What you should do> Find each line in the following listing that has the string "finish", then state the count and nothing else.

Records supplied>
_ _ _
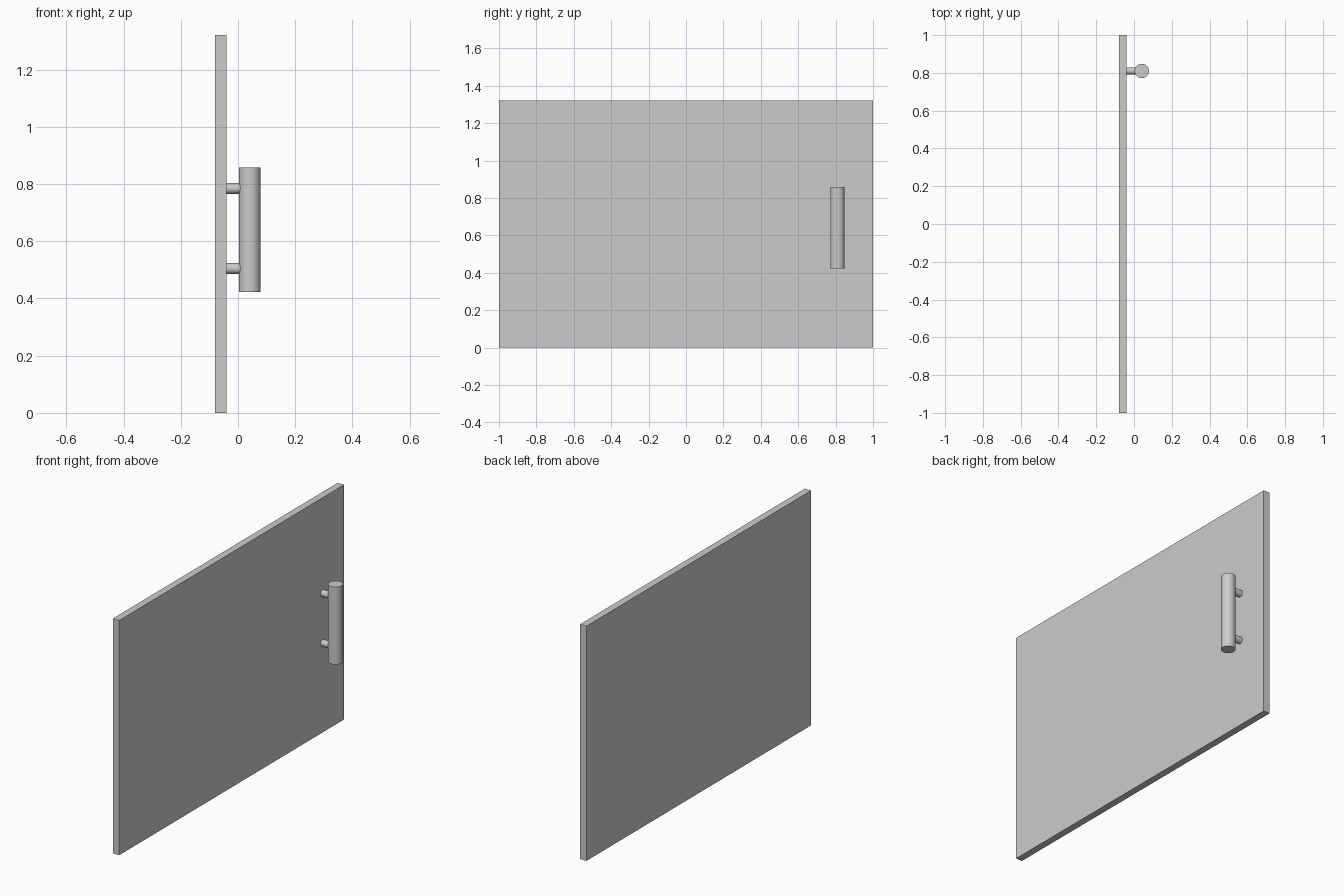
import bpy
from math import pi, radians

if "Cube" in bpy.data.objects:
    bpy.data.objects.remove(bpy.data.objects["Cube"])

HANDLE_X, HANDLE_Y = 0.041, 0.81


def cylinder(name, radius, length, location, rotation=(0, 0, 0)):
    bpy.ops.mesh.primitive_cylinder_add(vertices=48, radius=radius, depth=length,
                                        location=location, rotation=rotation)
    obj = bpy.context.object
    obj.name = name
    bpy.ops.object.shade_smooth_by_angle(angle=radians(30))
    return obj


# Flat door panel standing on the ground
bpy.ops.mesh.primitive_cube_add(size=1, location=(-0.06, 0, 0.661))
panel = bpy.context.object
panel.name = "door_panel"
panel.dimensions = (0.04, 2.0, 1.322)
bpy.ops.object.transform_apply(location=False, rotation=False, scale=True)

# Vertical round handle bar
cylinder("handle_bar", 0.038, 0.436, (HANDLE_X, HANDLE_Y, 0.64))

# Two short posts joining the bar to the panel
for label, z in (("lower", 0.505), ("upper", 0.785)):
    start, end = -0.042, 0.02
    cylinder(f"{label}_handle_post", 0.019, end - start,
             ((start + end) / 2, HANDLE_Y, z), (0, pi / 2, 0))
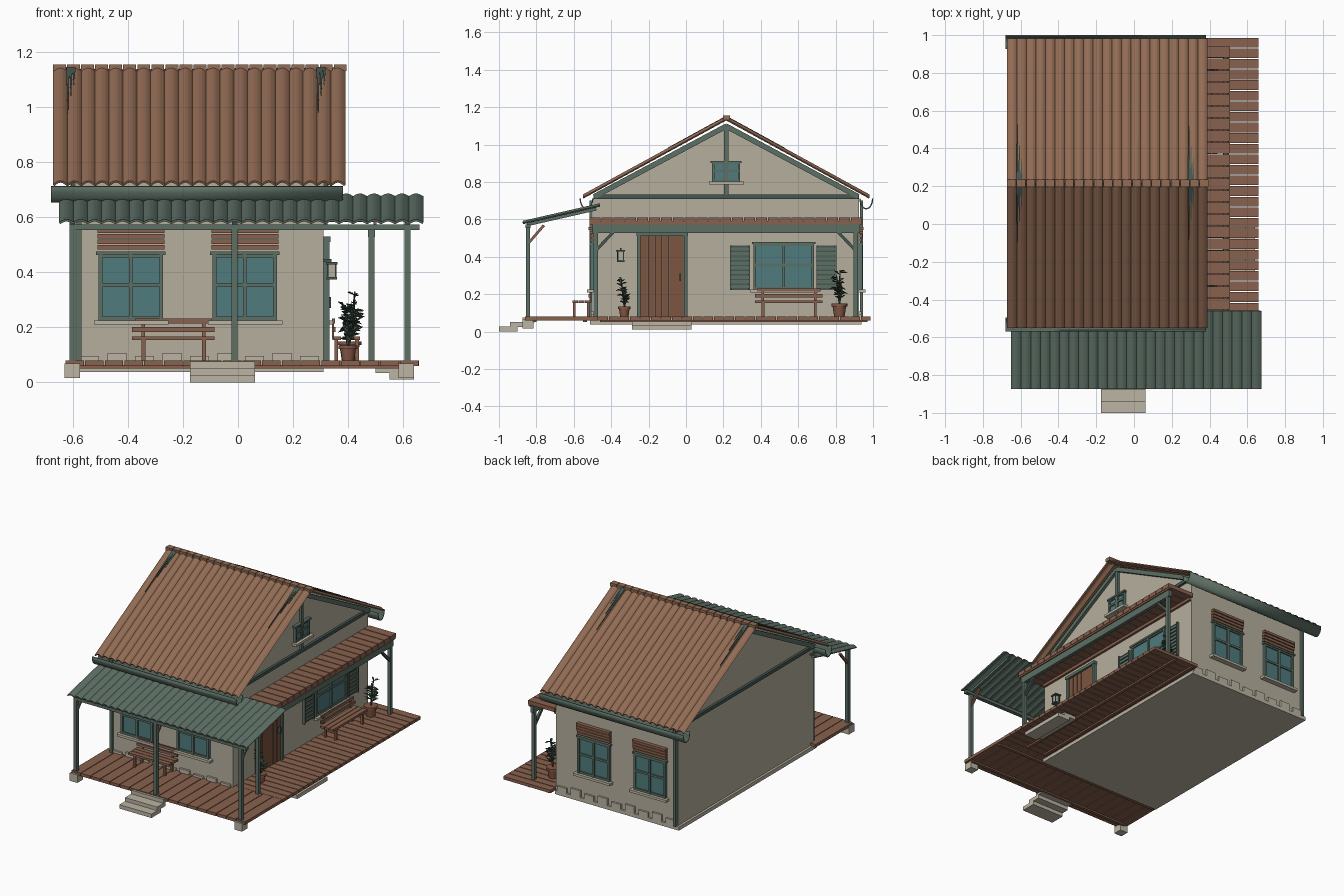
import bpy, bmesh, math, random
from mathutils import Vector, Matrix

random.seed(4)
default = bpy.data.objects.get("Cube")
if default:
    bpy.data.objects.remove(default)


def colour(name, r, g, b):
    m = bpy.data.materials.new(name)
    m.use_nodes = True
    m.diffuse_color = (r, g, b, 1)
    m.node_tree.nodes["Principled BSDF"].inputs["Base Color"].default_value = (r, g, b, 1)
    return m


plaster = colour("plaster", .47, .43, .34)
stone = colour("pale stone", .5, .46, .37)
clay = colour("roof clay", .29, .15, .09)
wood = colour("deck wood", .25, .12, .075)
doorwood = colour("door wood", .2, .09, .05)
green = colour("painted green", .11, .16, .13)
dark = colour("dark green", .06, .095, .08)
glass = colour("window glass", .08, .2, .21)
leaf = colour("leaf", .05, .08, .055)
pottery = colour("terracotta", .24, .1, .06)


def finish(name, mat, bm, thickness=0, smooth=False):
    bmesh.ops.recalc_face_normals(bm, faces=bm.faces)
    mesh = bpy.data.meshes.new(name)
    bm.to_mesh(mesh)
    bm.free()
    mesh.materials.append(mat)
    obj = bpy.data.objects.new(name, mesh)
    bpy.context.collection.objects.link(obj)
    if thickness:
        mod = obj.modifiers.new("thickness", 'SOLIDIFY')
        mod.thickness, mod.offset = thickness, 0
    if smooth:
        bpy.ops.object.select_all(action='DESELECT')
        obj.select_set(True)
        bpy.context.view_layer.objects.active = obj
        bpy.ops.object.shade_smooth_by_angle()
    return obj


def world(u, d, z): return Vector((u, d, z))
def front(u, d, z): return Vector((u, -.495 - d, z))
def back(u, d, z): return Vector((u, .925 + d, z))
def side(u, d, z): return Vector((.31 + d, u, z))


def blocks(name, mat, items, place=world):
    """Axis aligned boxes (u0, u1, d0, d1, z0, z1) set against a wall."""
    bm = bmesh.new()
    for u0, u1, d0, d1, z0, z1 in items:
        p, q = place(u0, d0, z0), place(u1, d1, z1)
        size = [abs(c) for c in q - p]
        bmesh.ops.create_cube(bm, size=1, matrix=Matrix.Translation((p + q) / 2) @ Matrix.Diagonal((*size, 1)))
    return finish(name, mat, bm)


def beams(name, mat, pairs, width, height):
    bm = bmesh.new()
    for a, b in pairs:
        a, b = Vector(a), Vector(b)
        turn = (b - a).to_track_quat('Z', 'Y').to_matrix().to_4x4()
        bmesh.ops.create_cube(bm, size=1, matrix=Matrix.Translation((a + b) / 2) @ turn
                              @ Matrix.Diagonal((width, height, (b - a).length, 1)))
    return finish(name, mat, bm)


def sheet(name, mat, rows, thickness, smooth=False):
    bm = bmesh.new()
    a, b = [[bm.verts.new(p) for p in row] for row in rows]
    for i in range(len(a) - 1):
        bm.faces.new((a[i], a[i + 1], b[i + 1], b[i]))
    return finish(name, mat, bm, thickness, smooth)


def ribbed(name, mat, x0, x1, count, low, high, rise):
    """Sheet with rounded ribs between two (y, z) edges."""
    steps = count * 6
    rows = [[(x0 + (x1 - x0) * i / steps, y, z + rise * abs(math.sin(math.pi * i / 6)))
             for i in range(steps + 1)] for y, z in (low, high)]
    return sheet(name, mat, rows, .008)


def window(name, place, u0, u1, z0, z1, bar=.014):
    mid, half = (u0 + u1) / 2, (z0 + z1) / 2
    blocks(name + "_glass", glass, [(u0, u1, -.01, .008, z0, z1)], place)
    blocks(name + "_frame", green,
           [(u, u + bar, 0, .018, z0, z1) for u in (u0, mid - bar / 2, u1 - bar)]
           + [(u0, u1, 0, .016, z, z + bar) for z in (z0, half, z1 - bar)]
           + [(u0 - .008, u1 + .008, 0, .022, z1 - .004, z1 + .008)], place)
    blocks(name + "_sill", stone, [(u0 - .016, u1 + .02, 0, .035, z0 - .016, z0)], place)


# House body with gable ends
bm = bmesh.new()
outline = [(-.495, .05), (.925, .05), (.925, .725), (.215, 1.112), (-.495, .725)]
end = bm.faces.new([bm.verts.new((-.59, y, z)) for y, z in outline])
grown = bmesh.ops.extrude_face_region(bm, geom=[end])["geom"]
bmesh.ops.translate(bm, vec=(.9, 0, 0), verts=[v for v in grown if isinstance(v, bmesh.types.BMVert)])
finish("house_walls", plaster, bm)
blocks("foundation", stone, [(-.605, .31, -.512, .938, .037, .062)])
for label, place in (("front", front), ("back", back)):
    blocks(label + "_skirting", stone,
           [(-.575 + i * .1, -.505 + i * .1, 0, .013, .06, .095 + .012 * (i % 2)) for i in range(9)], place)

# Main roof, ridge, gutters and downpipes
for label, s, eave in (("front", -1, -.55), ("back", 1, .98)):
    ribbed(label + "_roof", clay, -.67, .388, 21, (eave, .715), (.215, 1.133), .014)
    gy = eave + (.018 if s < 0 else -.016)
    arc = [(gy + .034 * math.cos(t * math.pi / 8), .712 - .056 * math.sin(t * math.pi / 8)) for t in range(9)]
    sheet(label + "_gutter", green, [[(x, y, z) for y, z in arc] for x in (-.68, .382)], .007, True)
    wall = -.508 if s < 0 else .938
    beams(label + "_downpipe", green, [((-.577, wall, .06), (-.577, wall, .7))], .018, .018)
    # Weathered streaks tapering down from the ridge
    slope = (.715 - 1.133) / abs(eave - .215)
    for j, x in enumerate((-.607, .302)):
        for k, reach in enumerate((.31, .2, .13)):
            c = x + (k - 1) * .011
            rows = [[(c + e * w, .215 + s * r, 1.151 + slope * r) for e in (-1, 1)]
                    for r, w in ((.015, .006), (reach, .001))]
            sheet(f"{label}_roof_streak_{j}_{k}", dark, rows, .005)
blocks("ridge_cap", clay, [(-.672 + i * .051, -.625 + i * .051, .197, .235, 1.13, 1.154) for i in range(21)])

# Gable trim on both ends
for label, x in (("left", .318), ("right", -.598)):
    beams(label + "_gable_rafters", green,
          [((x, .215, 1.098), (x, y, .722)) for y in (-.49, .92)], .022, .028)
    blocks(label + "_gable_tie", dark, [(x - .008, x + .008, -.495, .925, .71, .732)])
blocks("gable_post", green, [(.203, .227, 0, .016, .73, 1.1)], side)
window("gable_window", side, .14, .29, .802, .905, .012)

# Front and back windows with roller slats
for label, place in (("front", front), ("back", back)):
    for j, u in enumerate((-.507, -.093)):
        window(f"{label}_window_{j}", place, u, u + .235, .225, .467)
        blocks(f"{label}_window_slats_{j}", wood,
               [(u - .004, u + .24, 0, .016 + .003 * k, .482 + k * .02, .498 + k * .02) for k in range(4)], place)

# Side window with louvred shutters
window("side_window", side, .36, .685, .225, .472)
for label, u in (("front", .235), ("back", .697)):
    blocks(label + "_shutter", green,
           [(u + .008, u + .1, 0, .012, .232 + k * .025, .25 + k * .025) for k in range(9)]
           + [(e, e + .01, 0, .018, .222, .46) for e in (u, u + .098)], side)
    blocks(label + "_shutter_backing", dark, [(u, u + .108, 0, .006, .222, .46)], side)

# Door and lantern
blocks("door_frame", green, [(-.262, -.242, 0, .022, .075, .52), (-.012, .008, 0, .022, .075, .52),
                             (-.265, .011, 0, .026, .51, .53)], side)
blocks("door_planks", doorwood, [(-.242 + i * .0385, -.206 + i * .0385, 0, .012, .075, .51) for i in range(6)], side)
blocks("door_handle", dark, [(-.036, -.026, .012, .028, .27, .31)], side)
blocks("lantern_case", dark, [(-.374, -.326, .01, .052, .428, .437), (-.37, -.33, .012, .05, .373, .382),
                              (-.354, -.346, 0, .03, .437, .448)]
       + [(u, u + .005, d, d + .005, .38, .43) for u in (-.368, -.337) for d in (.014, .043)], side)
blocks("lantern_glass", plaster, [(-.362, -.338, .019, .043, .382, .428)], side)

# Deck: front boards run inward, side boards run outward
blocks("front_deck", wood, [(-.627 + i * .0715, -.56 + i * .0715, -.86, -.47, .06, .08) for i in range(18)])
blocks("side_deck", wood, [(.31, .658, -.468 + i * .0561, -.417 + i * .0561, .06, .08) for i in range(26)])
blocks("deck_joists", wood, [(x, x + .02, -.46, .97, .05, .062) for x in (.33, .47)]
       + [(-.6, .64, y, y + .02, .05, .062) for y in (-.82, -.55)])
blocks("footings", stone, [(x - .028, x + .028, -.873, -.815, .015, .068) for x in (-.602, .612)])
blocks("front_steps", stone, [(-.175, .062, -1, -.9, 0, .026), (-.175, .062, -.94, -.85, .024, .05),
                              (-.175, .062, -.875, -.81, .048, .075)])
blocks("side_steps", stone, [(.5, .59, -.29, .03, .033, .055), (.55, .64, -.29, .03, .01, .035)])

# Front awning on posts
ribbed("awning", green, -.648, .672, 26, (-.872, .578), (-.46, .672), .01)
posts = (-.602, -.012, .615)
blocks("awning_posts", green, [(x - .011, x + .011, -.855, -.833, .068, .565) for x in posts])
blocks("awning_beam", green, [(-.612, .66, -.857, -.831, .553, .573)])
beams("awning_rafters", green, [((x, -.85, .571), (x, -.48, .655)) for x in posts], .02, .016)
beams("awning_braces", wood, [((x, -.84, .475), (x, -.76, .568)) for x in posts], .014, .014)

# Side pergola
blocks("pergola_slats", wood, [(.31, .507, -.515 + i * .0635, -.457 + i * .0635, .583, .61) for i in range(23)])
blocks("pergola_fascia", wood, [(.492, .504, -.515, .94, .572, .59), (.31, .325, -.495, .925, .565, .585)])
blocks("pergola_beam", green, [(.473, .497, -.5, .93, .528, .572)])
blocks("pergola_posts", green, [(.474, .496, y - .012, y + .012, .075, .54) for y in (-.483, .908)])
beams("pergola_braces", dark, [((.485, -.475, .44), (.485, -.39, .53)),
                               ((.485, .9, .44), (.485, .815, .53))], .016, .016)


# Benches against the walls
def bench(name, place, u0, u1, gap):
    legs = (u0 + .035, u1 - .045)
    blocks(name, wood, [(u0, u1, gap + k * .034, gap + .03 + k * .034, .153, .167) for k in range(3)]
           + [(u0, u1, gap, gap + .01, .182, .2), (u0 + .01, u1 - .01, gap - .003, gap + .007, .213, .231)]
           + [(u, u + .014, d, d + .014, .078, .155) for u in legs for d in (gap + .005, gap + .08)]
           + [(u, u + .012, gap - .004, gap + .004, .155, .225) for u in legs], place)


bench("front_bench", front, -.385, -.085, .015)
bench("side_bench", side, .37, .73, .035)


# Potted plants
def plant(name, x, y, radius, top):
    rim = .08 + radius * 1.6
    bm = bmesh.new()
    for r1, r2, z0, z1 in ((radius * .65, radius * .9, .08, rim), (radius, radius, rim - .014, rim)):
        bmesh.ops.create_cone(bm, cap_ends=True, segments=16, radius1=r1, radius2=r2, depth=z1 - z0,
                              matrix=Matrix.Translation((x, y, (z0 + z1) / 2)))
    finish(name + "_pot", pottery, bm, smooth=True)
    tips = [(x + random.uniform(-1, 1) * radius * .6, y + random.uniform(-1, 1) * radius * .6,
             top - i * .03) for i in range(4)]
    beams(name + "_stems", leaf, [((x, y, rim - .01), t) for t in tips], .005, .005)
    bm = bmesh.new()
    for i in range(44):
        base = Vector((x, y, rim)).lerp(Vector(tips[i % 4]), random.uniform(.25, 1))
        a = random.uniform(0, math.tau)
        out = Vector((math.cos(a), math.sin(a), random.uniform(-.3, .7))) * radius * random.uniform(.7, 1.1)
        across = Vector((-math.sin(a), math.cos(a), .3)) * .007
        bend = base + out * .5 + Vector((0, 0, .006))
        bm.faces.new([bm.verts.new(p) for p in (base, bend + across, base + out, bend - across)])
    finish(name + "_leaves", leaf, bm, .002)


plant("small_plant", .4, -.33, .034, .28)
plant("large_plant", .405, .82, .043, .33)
_ _ _
Task output> 7